Line tally for "append": state how many lines of the entries include it, with no other text.

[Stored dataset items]
_____
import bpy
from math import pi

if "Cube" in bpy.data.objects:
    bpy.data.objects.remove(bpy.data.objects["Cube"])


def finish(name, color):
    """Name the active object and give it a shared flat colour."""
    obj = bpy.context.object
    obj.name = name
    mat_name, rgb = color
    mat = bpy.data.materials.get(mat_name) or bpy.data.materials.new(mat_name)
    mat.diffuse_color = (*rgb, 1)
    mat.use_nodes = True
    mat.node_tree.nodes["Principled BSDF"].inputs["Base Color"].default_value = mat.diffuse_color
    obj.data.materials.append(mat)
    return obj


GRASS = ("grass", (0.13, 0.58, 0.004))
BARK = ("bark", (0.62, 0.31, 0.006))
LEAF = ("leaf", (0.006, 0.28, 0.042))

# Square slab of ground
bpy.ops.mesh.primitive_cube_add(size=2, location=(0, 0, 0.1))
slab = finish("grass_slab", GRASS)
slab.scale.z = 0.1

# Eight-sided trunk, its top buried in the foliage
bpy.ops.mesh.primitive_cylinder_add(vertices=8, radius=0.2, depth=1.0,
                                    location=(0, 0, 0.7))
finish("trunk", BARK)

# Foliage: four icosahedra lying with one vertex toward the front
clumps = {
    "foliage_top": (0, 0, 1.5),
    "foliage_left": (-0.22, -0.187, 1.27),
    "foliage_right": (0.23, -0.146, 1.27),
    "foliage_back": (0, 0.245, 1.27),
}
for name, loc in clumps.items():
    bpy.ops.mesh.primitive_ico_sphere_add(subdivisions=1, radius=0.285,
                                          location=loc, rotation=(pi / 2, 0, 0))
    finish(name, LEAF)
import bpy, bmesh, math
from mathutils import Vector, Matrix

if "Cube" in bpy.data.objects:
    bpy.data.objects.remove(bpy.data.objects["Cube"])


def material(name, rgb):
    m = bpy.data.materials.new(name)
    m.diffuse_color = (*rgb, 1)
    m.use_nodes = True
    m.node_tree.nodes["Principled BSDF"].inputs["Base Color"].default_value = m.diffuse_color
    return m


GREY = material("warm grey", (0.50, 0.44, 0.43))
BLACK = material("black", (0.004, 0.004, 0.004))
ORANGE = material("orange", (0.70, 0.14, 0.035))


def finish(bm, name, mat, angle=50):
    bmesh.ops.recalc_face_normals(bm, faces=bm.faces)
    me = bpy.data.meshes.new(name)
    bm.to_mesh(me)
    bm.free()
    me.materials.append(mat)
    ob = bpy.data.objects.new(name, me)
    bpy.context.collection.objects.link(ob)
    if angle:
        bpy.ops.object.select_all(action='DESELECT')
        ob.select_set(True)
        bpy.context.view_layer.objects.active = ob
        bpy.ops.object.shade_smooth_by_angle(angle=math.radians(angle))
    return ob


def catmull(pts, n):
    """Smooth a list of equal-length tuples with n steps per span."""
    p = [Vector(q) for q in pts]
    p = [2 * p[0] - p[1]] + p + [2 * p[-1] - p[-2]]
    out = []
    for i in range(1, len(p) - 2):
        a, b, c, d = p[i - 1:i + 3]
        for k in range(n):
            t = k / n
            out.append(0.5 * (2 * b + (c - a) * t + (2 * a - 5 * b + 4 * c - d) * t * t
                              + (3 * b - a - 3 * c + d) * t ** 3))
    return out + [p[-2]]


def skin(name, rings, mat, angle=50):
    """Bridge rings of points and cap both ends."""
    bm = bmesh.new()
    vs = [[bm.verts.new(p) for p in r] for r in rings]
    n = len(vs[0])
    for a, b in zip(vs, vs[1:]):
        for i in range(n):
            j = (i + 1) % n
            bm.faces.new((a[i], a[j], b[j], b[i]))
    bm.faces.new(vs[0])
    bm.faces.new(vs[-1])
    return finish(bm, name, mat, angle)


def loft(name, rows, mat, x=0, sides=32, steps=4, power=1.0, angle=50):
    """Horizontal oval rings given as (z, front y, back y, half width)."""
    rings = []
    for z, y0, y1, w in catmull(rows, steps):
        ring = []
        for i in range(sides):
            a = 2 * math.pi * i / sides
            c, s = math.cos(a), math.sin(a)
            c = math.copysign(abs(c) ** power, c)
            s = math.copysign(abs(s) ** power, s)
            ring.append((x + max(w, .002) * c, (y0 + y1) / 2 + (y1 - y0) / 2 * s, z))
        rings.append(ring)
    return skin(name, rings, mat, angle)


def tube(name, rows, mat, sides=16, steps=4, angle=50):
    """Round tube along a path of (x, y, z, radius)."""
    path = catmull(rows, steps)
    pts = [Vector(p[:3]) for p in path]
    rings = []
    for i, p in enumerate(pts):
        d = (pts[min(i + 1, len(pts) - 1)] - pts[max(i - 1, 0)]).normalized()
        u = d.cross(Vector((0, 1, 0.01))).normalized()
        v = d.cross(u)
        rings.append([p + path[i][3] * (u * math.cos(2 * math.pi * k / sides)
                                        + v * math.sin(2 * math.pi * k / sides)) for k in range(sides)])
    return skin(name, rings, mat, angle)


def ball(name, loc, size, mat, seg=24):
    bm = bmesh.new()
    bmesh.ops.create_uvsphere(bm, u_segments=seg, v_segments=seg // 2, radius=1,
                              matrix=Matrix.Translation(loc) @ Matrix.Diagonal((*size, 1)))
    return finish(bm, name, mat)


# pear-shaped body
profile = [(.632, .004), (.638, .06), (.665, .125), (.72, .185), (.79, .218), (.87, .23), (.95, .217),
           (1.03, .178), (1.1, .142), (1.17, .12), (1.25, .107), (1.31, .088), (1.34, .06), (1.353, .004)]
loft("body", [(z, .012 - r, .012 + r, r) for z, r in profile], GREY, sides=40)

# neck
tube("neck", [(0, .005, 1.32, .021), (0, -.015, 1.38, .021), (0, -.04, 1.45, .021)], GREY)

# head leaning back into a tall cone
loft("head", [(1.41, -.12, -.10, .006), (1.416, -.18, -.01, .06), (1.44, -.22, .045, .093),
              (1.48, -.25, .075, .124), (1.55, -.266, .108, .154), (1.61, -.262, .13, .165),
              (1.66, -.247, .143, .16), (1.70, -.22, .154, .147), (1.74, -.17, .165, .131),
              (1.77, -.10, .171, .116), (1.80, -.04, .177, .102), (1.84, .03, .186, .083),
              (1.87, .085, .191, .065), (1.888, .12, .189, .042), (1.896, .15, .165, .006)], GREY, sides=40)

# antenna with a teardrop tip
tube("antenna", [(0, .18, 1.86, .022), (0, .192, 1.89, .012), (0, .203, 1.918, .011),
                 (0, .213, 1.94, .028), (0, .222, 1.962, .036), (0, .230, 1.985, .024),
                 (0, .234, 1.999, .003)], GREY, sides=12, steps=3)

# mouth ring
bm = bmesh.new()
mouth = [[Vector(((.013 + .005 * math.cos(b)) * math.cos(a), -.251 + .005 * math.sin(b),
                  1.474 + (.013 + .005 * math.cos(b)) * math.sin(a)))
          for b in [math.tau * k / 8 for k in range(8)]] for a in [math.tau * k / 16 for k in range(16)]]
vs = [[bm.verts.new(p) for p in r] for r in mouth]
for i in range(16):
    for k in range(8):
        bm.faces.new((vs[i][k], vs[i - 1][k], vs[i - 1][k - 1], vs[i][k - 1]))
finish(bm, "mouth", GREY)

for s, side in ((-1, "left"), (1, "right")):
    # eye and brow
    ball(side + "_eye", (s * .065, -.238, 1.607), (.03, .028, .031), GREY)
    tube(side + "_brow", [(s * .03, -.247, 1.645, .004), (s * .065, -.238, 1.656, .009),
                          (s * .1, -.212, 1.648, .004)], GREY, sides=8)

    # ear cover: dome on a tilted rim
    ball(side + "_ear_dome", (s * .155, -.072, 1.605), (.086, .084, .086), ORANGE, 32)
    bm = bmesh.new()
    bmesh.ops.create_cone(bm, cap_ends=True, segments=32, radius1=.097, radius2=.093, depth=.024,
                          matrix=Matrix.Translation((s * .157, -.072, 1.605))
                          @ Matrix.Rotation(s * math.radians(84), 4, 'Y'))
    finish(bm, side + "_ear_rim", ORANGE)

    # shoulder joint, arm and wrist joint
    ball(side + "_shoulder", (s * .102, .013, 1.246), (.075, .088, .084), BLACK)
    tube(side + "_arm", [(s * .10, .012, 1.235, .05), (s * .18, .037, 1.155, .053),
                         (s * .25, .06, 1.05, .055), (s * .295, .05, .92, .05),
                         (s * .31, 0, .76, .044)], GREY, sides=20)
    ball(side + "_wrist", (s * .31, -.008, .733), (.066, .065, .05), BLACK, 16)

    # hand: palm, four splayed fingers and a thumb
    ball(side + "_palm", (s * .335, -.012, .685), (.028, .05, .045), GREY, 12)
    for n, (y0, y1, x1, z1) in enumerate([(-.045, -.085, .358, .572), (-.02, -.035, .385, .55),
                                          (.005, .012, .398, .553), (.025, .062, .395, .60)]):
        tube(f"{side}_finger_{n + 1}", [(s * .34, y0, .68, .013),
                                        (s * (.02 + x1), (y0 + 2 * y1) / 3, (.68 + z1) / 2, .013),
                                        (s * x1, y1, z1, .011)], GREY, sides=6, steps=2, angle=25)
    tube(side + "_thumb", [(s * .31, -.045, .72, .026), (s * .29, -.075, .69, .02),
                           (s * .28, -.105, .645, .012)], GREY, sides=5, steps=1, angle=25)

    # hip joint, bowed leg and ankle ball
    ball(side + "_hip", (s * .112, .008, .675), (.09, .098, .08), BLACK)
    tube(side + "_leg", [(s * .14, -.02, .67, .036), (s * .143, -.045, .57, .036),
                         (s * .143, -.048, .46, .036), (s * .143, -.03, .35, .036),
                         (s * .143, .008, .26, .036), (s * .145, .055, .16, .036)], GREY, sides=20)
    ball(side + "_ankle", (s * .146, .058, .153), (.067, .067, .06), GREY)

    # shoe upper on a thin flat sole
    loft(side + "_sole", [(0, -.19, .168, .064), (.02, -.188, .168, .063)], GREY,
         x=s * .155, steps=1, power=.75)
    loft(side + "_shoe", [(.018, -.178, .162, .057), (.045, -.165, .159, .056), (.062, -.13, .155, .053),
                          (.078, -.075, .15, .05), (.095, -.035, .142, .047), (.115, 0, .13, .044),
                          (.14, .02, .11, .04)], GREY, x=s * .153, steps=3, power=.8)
_____
Your solution ::
6